The research paper examines the impact of antibiotics on the gut microbiome and how antibiotic use can alter inflammatory pain in subjects with or without access to exercise.
Co-authors included Elliot Friedman, Ph.D., of the University of Pennsylvania Perelman School of Medicine Division of Gastroenterology, and Lisa Mattei, Ph.D., Jung-Jin Lee, Ph.D., and Kyle Bittinger, Ph.D., from Children’s Hospital of Philadelphia Microbiome Center and Division of Gastroenterology, Hepatology, and Nutrition. Additional co-authors included long-term collaborators with the Stevenson Lab, UNE College of Osteopathic Medicine faculty Meghan May, Ph.D., M.S., professor of microbiology and infectious disease, and Tamara King, Ph.D., professor of physiology.
Also included are Denise Giuvelis, B.S., manager of the UNE COBRE Behavior Core, Sebastian Sannajust, B.S., former lab manager of King’s, and Bahman Rostama, Ph.D., former post-doctoral fellow in May’s lab
According to Stevenson, this is the first publication to assess how antibiotic-induced changes to the gut microbiome impact inflammatory pain distal to the gut (in the limbs, for example), using behavioral procedures developed in the Stevenson Lab.
Results from this study indicate that the glycopeptide antibiotic vancomycin decreases pain-related behaviors and that manipulation of the gut microbiome may be one method to attenuate inflammatory pain amplitude. Additionally, results indicated that a causal mechanism for this reduction in pain may be due to an antibiotic-induced shift in gut amino acid concentrations.
The research for this study took four years to complete, Stevenson said, adding that the link between amino acids and pain reduction is “highly novel.”
All 10 of the current and former undergraduate students who co-authored the paper are or were student researchers in the Stevenson Lab. Additionally, the designation of first author went to Emily Payne ’19 (Medical Biology), a student of Stevenson’s.
Additional student co-authors included Kylee Harrington ’20 (Neuroscience); Philomena Richard ’18 (Neuroscience); Rebecca Brackin ’19 (Medical Biology); Ravin Davis (Neuroscience, ’21); Sarah Couture ’18 (Medical Biology); Jacob Liff ’19 (Neuroscience); Francesca Asmus (Neuroscience, ’22); Elizabeth Mutina ’20 (Neuroscience); and Anyssa Fisher ’19 (Neuroscience).
“This is another example of the high-quality, high-impact research that our UNE undergraduate students are engaged in daily,” Stevenson said. “These co-authorships go a long way toward securing post-graduate positions for our students.”
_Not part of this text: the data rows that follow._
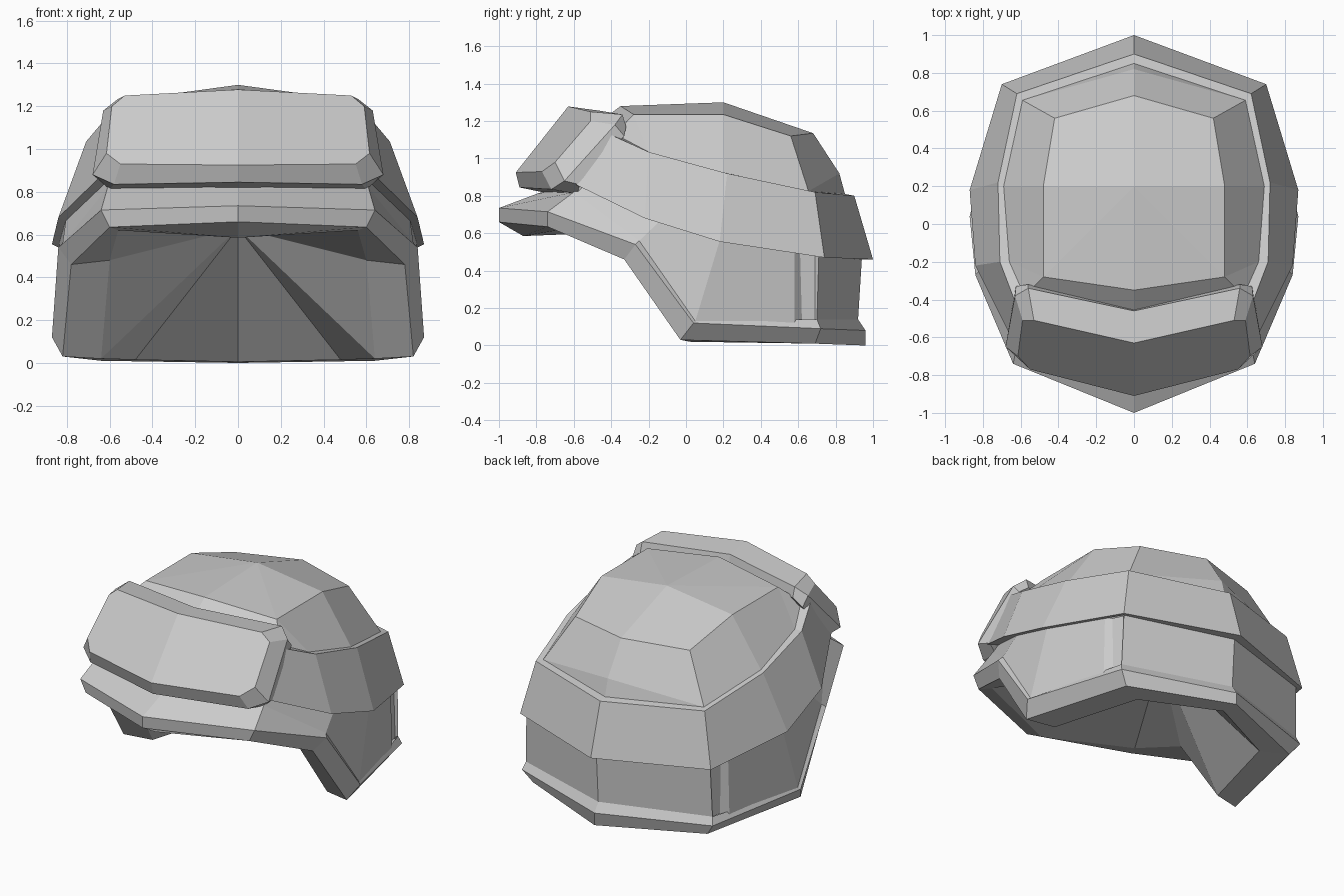
import bpy, bmesh


def loft(name, rings, cap=False):
    """Skin half rings (front to back, x >= 0) and mirror them across x = 0."""
    bm = bmesh.new()
    for s in (1, -1):
        rows = [[bm.verts.new((s * x, y, z)) for x, y, z in r] for r in rings]
        for a, b in zip(rows, rows[1:]):
            for i in range(len(a) - 1):
                bm.faces.new((a[i], a[i + 1], b[i + 1], b[i]))
        if cap:
            bm.faces.new(rows[0])
            bm.faces.new(rows[-1])
    bmesh.ops.remove_doubles(bm, verts=bm.verts, dist=0.0005)
    bmesh.ops.dissolve_degenerate(bm, edges=bm.edges, dist=0.0005)
    bmesh.ops.recalc_face_normals(bm, faces=bm.faces)
    me = bpy.data.meshes.new(name)
    bm.to_mesh(me)
    bm.free()
    ob = bpy.data.objects.new(name, me)
    bpy.context.collection.objects.link(ob)
    return ob


# Rim with brim, hollow underside and inner lining
inner = [(0, -.87, .585), (.56, -.66, .62), (.60, -.28, .48),
         (.64, .02, .02), (.48, .60, .015), (0, .84, .005)]
lower = [(0, -1, .66), (.60, -.74, .635), (.78, -.33, .46),
         (.82, -.03, .03), (.64, .69, .01), (0, .96, 0)]
upper = [(0, -1, .735), (.64, -.74, .715), (.84, -.27, .54),
         (.87, .04, .12), (.70, .72, .09), (0, .96, .08)]
ledge = [(0, -.80, .81), (.61, -.60, .82), (.82, -.25, .56),
         (.855, .05, .13), (.685, .70, .14), (0, .92, .14)]
loft("rim_and_brim", [[(0, .25, .63)] * 6, inner, lower, upper, ledge])

# Lower side wall with a vertical groove ahead of the back panel
groove_low = [(.725, .58, .11), (.685, .62, .13), (.67, .69, .13)]
groove_top = [(.715, .58, .51), (.68, .61, .50), (.66, .69, .49)]
wall_top = [(0, -.74, .83), (.60, -.56, .86), (.805, -.14, .665),
            (.835, .18, .56), (.675, .71, .48), (0, .94, .46)]
loft("lower_wall", [ledge[:4] + groove_low + ledge[4:],
                    wall_top[:4] + groove_top + wall_top[4:]])

# Dome
dome_low = [(0, -.47, 1.19), (.58, -.38, 1.13), (.66, -.20, 1.035),
            (.69, .20, .925), (.59, .655, .825), (0, .85, .81)]
dome_mid = dome_low[:5] + [(0, .82, .92)]
dome_top = [(0, -.35, 1.28), (.48, -.28, 1.235), (.48, -.28, 1.235),
            (.48, .20, 1.235), (.42, .56, 1.12), (0, .68, 1.135)]
loft("dome", [dome_low, dome_mid, dome_top, [(0, .2, 1.30)] * 6])

# Raised band around the sides and back
band_low = [(.645, -.61, .87), (.84, -.22, .68), (.87, .18, .555),
            (.70, .74, .47), (0, 1, .46)]
band_top = [(.63, -.41, 1.13), (.71, -.20, 1.035), (.72, .22, .92),
            (.62, .69, .82), (0, .90, .80)]
loft("side_band", [wall_top[1:], band_low, band_top, dome_low[1:]])

# Core behind the visor
loft("visor_backing", [[(0, -.74, .83), (.60, -.56, .86), (.645, -.60, .87)],
                       [(0, -.47, 1.19), (.58, -.38, 1.13), (.63, -.41, 1.13)]])

# Visor slab with chamfered front
face = [(0, -.91, .925), (.55, -.77, .93), (.615, -.70, .98),
        (.59, -.51, 1.20), (.53, -.51, 1.25), (0, -.63, 1.278)]
edge = [(0, -.89, .845), (.58, -.72, .835), (.68, -.65, .88),
        (.63, -.38, 1.18), (.56, -.34, 1.235), (0, -.46, 1.255)]
back = [(0, -.72, .81), (.60, -.58, .81), (.655, -.57, .86),
        (.625, -.33, 1.12), (.56, -.32, 1.17), (0, -.455, 1.20)]
loft("visor", [face, edge, back], cap=True)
Stevenson also spoke of the interprofessional nature of the research.
“This publication represents a highly interdisciplinary research team with expertise in genomics, proteomics, metabolomics, pharmacology, psychology, neuroscience, microbiology, and virology,” he commented. “When you put all these disciplines together to solve a single problem, you end up doing innovative, creative, and significant work. The main ideas for this research were generated in meetings between me, Meghan [May] and Tamara [King]. I then reached out to Penn and Children’s Hospital researchers who subsequently joined our group, and the rest is history.”
Funding for the research was provided by a COBRE Pilot grant to Stevenson and May and a Behavioral Core grant to Stevenson.